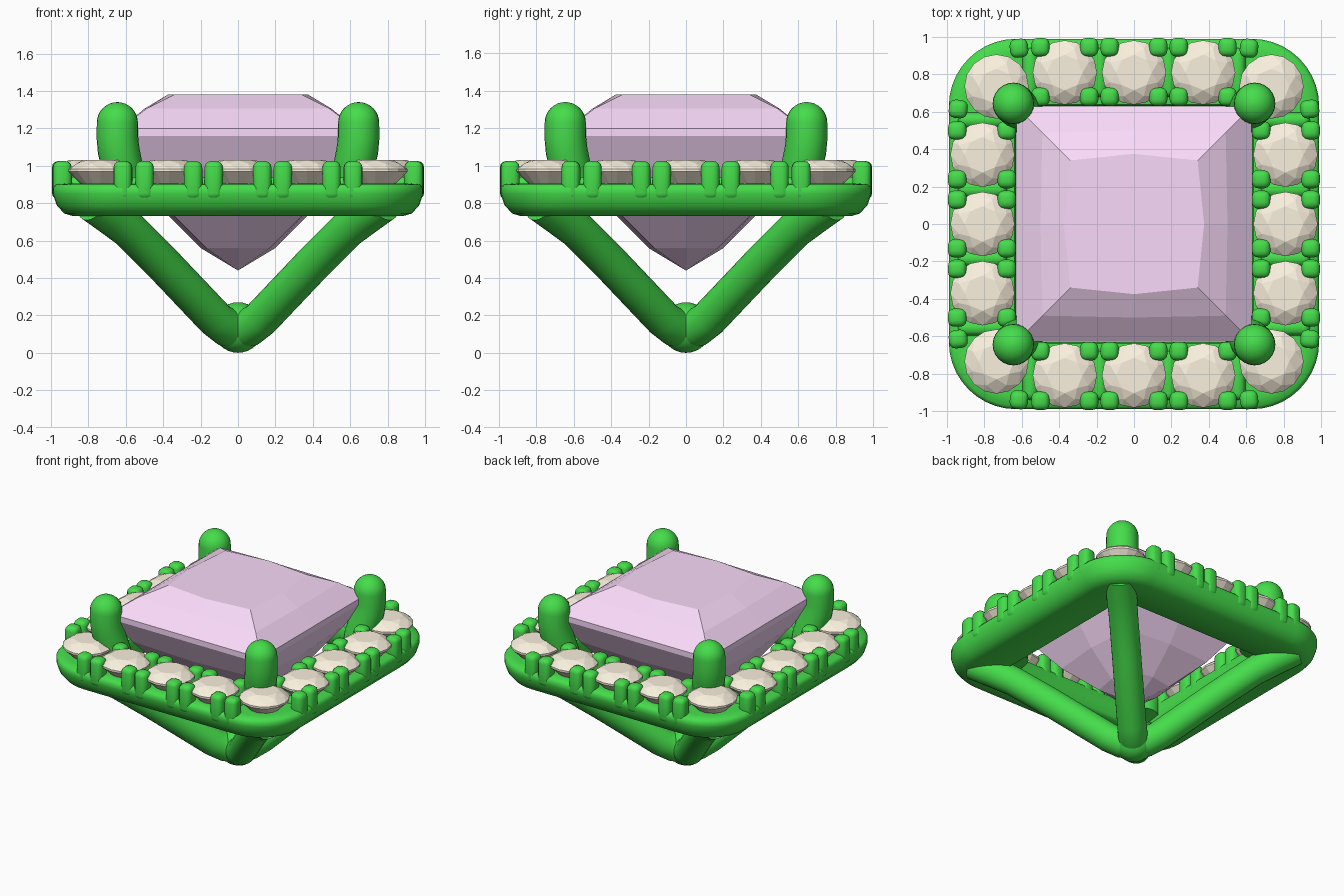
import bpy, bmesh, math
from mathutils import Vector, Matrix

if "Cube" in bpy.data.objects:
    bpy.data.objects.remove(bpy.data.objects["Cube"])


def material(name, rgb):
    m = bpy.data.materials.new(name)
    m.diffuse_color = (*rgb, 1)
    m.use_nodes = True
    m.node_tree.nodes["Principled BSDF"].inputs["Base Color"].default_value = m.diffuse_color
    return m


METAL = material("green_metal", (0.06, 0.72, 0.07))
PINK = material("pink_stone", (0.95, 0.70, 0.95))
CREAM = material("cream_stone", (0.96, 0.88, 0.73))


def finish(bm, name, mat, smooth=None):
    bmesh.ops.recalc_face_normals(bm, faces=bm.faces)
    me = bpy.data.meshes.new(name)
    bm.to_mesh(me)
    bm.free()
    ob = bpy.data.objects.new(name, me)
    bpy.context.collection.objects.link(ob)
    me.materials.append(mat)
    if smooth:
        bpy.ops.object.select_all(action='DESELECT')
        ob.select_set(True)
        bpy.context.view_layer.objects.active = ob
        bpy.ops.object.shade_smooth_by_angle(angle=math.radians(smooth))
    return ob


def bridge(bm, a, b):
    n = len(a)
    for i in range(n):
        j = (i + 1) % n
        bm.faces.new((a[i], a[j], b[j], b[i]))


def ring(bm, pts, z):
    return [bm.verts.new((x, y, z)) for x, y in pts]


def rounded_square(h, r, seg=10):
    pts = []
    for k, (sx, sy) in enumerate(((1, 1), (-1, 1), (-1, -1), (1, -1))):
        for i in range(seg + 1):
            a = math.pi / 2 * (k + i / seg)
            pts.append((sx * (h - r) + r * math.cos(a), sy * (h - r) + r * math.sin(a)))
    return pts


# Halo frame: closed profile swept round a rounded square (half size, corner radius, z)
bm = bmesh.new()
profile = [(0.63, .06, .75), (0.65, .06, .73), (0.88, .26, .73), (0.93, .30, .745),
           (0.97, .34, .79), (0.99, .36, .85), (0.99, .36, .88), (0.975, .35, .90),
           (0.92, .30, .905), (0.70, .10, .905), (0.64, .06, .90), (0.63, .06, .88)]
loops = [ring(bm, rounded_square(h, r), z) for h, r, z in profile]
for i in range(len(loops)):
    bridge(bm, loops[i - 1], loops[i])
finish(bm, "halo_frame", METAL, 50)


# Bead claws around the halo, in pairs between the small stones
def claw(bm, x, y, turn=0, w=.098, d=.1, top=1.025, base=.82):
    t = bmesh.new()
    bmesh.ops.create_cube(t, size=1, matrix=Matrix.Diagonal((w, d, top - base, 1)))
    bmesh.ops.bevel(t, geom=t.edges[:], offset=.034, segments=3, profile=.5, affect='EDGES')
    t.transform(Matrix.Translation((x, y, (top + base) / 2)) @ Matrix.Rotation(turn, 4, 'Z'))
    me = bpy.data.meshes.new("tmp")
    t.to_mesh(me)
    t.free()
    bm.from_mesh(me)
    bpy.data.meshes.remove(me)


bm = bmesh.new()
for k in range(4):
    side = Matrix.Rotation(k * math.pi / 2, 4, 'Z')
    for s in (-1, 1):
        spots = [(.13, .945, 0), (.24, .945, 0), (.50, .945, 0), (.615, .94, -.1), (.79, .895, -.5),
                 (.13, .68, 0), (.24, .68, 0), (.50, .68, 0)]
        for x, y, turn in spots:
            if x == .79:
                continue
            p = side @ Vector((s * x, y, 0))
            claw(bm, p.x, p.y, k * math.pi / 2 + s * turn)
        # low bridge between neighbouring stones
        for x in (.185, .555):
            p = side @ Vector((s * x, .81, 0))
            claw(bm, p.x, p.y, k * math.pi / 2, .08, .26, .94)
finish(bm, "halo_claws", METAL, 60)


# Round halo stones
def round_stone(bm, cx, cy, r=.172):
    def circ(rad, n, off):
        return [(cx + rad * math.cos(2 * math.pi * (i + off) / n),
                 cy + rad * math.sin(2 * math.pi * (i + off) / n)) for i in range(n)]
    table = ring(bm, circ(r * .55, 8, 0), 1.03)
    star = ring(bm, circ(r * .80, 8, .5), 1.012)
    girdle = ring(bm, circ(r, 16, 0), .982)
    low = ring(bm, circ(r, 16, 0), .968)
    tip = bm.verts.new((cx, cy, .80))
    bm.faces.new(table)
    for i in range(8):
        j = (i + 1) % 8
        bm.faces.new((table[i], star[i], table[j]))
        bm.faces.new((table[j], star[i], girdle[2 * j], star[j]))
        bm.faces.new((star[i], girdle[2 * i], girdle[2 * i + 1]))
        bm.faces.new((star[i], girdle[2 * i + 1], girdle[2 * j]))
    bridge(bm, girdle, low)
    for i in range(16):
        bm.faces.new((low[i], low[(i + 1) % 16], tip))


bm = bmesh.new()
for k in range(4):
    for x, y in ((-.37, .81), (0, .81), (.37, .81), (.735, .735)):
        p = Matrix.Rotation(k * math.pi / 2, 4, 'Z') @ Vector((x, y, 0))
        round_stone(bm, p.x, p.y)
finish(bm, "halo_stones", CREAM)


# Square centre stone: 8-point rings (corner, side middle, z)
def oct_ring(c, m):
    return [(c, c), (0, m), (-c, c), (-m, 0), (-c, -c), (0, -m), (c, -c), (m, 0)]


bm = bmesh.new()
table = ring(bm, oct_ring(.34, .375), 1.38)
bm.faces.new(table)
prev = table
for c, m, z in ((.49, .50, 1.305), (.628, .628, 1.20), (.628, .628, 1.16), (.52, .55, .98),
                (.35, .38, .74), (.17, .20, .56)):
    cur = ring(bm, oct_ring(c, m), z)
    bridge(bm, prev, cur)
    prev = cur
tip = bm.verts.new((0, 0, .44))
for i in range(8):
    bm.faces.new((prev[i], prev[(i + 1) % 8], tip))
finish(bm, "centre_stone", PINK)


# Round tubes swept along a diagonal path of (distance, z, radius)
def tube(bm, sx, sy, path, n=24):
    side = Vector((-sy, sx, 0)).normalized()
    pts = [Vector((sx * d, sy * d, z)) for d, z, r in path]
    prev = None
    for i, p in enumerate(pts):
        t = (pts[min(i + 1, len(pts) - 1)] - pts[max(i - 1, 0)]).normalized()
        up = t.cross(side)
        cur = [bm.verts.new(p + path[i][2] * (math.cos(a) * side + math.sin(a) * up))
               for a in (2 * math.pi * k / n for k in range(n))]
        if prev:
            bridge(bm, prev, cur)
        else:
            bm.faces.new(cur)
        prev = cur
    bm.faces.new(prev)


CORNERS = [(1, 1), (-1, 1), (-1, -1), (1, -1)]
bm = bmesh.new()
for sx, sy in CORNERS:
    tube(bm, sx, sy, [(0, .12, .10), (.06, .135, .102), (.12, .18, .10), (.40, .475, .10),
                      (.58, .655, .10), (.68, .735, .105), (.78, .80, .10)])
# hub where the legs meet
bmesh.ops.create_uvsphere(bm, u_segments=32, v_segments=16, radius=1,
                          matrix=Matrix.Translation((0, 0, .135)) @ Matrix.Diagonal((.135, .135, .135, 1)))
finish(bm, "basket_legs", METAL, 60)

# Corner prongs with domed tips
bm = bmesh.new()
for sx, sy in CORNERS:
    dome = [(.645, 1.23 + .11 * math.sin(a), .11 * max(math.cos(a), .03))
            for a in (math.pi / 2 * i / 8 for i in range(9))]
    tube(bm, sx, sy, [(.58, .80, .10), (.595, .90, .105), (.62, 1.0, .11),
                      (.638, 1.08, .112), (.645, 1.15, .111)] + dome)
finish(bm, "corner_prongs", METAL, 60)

* * *

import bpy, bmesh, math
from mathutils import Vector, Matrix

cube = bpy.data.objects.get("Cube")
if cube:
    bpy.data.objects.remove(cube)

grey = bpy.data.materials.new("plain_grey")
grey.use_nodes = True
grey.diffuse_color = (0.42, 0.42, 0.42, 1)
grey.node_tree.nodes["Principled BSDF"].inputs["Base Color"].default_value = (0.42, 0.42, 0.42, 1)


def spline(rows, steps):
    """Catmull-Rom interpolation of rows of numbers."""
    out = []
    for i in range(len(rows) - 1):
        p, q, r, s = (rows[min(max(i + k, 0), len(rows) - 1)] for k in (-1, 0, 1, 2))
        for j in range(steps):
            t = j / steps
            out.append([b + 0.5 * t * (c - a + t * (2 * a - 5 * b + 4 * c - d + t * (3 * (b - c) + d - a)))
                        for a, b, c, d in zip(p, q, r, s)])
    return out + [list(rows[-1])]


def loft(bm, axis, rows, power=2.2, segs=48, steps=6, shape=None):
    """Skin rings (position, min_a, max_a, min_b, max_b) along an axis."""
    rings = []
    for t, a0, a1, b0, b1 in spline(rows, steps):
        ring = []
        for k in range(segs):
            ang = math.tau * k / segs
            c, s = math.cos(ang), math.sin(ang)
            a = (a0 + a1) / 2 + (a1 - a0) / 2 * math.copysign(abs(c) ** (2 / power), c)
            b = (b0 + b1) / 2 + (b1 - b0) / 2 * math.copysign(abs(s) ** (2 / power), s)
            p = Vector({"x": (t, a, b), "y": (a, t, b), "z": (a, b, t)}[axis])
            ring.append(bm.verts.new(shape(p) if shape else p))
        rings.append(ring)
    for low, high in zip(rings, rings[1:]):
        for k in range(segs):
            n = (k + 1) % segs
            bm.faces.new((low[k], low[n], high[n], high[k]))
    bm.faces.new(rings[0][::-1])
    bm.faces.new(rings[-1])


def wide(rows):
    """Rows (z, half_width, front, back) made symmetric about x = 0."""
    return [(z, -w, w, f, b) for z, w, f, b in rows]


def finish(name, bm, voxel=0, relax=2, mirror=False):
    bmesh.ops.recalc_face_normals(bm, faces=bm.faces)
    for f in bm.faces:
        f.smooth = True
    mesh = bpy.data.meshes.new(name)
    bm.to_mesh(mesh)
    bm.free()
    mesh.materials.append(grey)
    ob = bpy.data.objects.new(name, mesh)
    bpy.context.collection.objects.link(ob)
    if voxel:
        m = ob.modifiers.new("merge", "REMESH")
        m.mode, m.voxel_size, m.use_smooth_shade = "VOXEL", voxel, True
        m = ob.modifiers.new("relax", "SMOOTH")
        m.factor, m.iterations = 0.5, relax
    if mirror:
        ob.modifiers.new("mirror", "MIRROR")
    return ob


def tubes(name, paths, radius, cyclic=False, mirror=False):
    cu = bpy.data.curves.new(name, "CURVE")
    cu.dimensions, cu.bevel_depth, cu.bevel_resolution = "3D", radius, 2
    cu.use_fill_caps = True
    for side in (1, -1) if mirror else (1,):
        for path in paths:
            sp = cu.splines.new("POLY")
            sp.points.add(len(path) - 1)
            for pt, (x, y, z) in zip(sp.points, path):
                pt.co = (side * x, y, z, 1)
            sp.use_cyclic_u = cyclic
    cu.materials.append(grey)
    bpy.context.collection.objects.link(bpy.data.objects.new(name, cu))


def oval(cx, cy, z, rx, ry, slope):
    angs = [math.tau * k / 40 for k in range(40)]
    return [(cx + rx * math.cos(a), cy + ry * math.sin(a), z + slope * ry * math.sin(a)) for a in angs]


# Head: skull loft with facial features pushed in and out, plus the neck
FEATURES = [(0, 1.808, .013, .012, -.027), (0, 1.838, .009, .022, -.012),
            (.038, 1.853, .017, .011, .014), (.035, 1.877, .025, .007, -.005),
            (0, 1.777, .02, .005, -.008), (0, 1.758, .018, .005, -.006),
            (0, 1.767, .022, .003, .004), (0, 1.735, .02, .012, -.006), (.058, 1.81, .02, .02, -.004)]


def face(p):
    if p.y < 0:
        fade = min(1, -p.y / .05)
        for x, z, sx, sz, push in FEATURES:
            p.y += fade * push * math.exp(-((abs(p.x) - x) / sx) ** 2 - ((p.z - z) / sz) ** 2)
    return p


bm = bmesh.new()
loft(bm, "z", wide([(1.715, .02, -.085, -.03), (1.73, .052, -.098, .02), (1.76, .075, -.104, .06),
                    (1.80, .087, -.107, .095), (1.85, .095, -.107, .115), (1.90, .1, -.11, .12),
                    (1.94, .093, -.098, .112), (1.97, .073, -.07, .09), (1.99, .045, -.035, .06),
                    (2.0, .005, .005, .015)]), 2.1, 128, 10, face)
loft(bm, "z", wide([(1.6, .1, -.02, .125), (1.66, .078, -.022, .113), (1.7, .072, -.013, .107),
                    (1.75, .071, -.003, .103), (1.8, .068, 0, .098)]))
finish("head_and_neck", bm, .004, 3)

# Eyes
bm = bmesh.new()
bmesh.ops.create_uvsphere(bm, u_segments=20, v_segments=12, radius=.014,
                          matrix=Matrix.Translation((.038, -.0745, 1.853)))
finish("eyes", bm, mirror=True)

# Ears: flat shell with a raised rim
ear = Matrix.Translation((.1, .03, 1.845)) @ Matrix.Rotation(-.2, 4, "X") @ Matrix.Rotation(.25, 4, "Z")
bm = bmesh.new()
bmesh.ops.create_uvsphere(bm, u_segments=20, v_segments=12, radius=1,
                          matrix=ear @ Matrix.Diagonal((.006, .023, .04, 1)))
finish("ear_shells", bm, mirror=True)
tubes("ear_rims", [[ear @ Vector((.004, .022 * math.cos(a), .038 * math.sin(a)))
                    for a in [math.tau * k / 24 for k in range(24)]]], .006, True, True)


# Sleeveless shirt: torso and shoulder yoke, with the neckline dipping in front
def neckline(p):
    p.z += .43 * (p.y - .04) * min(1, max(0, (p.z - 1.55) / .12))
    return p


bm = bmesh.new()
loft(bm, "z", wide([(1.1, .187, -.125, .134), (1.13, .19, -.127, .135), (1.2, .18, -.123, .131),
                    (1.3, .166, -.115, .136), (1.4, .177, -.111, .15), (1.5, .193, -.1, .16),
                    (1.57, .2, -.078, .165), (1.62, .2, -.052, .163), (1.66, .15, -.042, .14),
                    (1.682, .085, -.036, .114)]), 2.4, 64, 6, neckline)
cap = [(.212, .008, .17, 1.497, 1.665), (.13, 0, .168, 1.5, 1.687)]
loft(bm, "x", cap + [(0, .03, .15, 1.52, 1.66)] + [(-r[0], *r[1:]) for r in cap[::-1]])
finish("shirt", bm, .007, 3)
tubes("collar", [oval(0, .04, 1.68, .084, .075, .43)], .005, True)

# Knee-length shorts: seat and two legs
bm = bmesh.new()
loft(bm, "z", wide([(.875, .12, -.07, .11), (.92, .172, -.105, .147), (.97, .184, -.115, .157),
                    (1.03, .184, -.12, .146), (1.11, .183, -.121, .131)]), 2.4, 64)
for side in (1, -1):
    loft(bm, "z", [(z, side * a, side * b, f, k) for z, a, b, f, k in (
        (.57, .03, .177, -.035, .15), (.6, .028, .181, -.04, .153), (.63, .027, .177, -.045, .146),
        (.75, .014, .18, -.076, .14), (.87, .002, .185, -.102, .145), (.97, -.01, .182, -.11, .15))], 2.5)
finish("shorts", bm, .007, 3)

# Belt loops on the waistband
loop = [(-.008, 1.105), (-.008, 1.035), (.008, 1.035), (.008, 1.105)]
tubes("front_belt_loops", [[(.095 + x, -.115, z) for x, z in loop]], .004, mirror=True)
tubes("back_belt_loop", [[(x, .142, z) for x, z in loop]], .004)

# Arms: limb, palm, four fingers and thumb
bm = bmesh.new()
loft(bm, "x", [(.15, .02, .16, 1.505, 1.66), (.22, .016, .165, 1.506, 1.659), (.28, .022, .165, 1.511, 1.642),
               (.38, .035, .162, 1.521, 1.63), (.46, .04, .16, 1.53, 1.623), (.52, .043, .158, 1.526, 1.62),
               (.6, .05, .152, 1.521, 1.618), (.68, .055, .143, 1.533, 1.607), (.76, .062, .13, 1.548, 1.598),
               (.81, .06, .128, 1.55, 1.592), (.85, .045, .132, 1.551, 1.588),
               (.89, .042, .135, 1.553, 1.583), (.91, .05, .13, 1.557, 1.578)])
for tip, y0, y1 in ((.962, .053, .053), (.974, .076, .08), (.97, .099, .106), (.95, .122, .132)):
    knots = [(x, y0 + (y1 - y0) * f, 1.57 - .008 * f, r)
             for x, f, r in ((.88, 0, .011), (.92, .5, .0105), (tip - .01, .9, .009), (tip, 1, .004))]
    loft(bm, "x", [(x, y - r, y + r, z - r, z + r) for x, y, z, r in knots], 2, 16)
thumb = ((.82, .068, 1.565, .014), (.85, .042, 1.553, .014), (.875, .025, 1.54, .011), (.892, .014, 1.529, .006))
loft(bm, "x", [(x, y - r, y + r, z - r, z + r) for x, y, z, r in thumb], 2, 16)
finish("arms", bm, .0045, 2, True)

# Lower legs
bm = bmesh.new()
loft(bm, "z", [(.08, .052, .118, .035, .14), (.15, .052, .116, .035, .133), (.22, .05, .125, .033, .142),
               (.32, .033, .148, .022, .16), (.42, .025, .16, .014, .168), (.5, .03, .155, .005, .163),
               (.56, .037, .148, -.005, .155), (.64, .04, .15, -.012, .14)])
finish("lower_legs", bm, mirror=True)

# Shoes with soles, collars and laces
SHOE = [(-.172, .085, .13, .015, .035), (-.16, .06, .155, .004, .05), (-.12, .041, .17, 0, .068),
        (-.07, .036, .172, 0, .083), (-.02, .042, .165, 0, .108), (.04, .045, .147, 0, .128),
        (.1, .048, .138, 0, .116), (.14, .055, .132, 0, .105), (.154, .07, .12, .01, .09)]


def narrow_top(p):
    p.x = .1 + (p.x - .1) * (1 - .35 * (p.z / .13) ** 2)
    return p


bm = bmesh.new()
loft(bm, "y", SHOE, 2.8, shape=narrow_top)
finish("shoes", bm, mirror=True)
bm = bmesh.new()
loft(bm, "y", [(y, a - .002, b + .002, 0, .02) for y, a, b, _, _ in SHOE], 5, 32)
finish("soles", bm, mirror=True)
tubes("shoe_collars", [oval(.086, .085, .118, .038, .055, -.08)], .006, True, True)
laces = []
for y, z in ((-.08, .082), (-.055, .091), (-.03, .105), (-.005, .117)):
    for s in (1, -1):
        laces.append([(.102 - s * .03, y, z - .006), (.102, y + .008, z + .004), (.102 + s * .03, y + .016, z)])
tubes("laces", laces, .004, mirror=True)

▸ WHAT IS BEING ASKED
Scan the material above and copy every line that holds the string "girdle".

▸ ANSWER FOR THIS EXERCISE
    girdle = ring(bm, circ(r, 16, 0), .982)
        bm.faces.new((table[j], star[i], girdle[2 * j], star[j]))
        bm.faces.new((star[i], girdle[2 * i], girdle[2 * i + 1]))
        bm.faces.new((star[i], girdle[2 * i + 1], girdle[2 * j]))
    bridge(bm, girdle, low)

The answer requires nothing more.